Extracted entries =
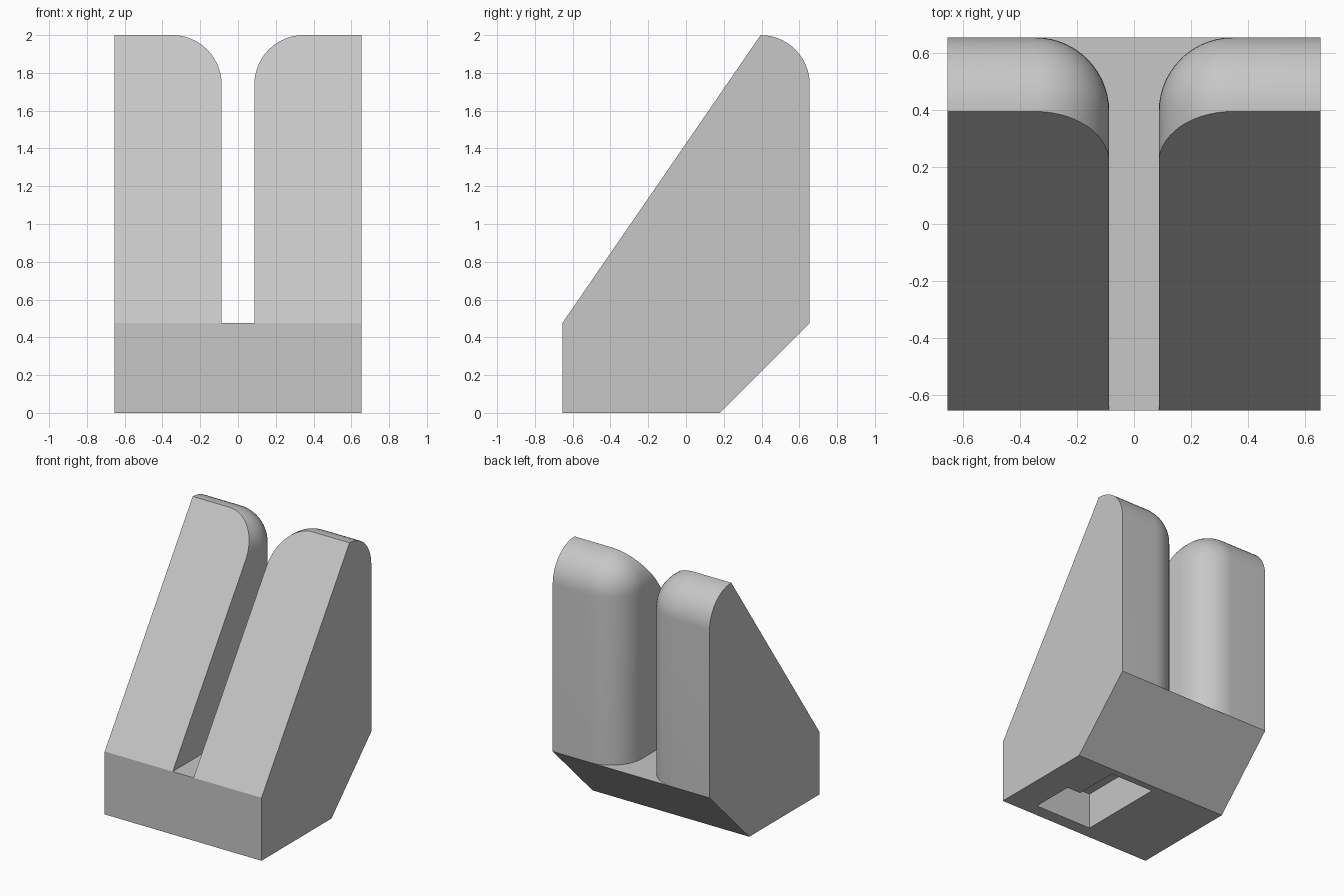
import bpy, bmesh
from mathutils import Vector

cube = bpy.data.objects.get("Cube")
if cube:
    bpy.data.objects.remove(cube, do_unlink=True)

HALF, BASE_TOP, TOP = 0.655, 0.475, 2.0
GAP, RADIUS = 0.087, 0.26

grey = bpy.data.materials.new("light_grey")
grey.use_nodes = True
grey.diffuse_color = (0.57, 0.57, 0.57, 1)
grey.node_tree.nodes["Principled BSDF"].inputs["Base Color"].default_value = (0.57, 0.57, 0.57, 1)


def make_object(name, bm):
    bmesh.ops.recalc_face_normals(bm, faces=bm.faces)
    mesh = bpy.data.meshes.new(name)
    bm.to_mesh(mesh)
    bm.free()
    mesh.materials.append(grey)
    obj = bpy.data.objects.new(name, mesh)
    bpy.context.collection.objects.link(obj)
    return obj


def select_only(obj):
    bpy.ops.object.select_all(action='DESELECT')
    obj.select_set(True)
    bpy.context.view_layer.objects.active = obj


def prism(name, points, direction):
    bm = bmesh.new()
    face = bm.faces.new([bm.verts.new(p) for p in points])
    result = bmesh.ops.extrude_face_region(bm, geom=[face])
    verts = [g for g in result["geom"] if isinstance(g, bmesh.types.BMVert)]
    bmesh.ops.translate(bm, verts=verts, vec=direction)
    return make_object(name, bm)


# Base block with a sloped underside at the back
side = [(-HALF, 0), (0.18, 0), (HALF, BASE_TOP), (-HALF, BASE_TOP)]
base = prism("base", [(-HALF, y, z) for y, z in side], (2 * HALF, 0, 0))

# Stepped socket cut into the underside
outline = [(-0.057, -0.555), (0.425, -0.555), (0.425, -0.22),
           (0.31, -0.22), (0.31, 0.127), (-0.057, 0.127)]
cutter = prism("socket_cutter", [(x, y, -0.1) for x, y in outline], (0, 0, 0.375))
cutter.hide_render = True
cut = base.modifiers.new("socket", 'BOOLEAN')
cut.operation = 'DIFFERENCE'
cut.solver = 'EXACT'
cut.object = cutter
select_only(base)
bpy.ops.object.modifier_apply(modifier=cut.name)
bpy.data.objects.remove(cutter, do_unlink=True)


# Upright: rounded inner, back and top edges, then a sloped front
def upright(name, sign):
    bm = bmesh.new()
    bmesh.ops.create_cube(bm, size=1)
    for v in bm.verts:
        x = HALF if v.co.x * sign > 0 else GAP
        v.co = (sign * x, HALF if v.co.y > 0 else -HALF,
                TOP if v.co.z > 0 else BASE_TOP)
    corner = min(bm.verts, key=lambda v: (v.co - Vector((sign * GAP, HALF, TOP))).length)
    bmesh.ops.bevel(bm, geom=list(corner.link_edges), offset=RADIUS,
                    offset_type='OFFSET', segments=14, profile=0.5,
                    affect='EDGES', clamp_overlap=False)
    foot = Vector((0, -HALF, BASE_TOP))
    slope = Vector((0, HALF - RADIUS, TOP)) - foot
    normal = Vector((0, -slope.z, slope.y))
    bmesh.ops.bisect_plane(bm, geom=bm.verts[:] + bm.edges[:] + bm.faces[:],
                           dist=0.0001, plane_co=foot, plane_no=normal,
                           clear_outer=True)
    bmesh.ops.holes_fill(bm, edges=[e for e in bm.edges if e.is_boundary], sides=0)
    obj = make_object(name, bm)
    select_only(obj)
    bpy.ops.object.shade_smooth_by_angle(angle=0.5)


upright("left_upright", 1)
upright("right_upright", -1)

What is being asked =
Using the entries above, copy exactly the lines from the one containing "bmesh.ops.holes_fill(bm, edges=[e for" through the last, both included.

Written solution =
    bmesh.ops.holes_fill(bm, edges=[e for e in bm.edges if e.is_boundary], sides=0)
    obj = make_object(name, bm)
    select_only(obj)
    bpy.ops.object.shade_smooth_by_angle(angle=0.5)


upright("left_upright", 1)
upright("right_upright", -1)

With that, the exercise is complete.